Copyright © 2015 Hyemin Jang et al. This is an open access article distributed under the Creative Commons Attribution License, which permits unrestricted use, distribution, and reproduction in any medium, provided the original work is properly cited.


Background. The aim of this study was to determine which anticoagulant is superior for secondary prevention of cancer-associated stroke, using changes in D-dimer levels as a biomarker for recurrent thromboembolic events. Methods. We conducted a retrospective, single center observational study including patients with cancer-associated stroke who were treated with either enoxaparin or warfarin. Blood samples for measuring the initial and follow-up D-dimer levels were collected at admission and a median of 8 days after admission, respectively. Multiple logistic regression analysis was conducted to evaluate the factors that influenced D-dimer levels after treatment. Results. Although the initial D-dimer levels did not differ between the two groups, the follow-up levels were dramatically decreased in patients treated with enoxaparin, while they did not change with use of warfarin (3.88 μg/mL versus 17.42 μg/mL, ). On multiple logistic regression analysis, use of warfarin (OR 12.95; ) and the presence of systemic metastasis (OR 18.73; ) were independently associated with elevated D-dimer levels (≥10 μg/mL) after treatment. Conclusion. In cancer-associated stroke patients, treatment with enoxaparin may be more effective than treatment with warfarin for lowering the D-dimer levels.

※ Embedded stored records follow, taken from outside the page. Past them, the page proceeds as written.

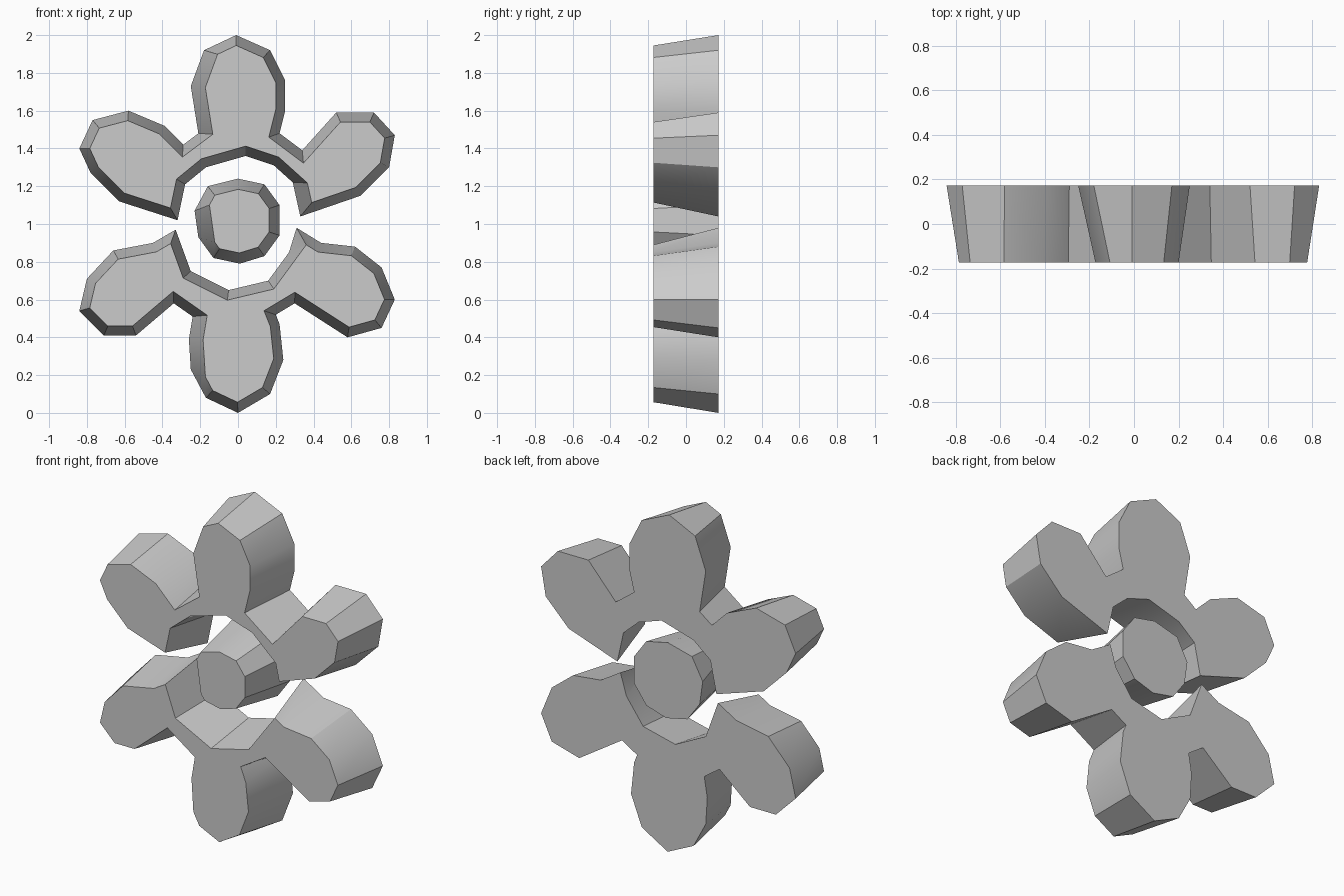
import bpy
import bmesh
from mathutils import Vector

default_cube = bpy.data.objects.get("Cube")
if default_cube:
    bpy.data.objects.remove(default_cube, do_unlink=True)

HALF_DEPTH = 0.172

# One plain grey for the whole flower
grey = bpy.data.materials.new("plain grey")
grey.use_nodes = True
grey.diffuse_color = (0.6, 0.6, 0.6, 1)
grey.node_tree.nodes["Principled BSDF"].inputs["Base Color"].default_value = grey.diffuse_color


def edge_line(start, end, inset):
    """Return a point on the inward-shifted edge and its inward normal."""
    along = (end - start).normalized()
    inward = Vector((along.y, -along.x))
    # The left flanks of the upright petals slope more than the other walls
    if inward.x > 0.9 and abs(start.x) < 0.4:
        inset *= 1.5
    return start + inward * inset, inward


def inset_outline(points, inset):
    """Shift every edge of a clockwise outline inward, with mitred corners."""
    result = []
    for i, point in enumerate(points):
        before = points[i - 1]
        after = points[(i + 1) % len(points)]
        base_a, normal_a = edge_line(before, point, inset)
        base_b, normal_b = edge_line(point, after, inset)
        cross = normal_a.cross(normal_b)
        if abs(cross) < 0.05:
            result.append(point + (base_b - point))
            continue
        # Intersection of the two shifted edges
        dist_a, dist_b = normal_a.dot(base_a), normal_b.dot(base_b)
        result.append(Vector(((dist_a * normal_b.y - dist_b * normal_a.y) / cross,
                              (dist_b * normal_a.x - dist_a * normal_b.x) / cross)))
    return result


def tapered_slab(name, outline, inset):
    """Build a slab with the full outline at the back and an inset front."""
    back = [Vector(p) / 100 for p in outline]
    front = inset_outline(back, inset)
    bm = bmesh.new()
    rear_ring = [bm.verts.new((p.x, HALF_DEPTH, p.y)) for p in back]
    front_ring = [bm.verts.new((p.x, -HALF_DEPTH, p.y)) for p in front]
    bm.faces.new(rear_ring)
    bm.faces.new(front_ring)
    for i in range(len(back)):
        bm.faces.new((rear_ring[i - 1], rear_ring[i], front_ring[i], front_ring[i - 1]))
    bmesh.ops.recalc_face_normals(bm, faces=bm.faces)
    mesh = bpy.data.meshes.new(name)
    bm.to_mesh(mesh)
    bm.free()
    mesh.materials.append(grey)
    obj = bpy.data.objects.new(name, mesh)
    bpy.context.collection.objects.link(obj)
    bpy.ops.object.select_all(action="DESELECT")
    obj.select_set(True)
    bpy.context.view_layer.objects.active = obj
    bpy.ops.object.shade_smooth_by_angle()
    return obj


# Outlines run clockwise, in hundredths of a unit
top_petal = [(-25, 173), (-18, 192), (-1, 200), (17, 192), (25, 176), (25, 160), (22, 148)]
upper_left_petal = [(34, 139), (52, 159), (72, 159), (83, 147), (80, 130), (65, 115)]
upper_arch = [(33, 104), (29, 122), (19, 131), (4, 136), (-17, 130), (-28, 121), (-32, 102)]
upper_right_petal = [(-63, 112), (-78, 127), (-84, 140), (-77, 155), (-58, 160), (-39, 152),
                     (-29, 142), (-21, 148)]

lower_arch = [(-33, 97), (-25, 75), (-5, 65), (16, 70), (27, 85), (31, 98)]
lower_left_petal = [(44, 90), (62, 88), (76, 77), (83, 60), (76, 45), (58, 40), (30, 58)]
bottom_petal = [(20, 52), (22, 47), (24, 28), (17, 10), (0, 0), (-17, 8), (-25, 23),
                (-26, 39), (-24, 51)]
lower_right_petal = [(-34, 58), (-54, 41), (-71, 41), (-84, 54), (-80, 71), (-66, 86), (-45, 90)]

centre = [(0, 124), (14, 121), (22, 110), (22, 94), (14, 83), (1, 79), (-13, 82),
          (-21, 93), (-23, 107), (-16, 120)]

# Two three-petal halves around a loose centre
tapered_slab("upper_petals", top_petal + upper_left_petal + upper_arch + upper_right_petal, 0.05)
tapered_slab("lower_petals", lower_arch + lower_left_petal + bottom_petal + lower_right_petal, 0.05)
tapered_slab("flower_centre", centre, 0.055)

Future prospective studies are warranted to show that enoxaparin is better than warfarin for secondary prevention in cancer-associated stroke.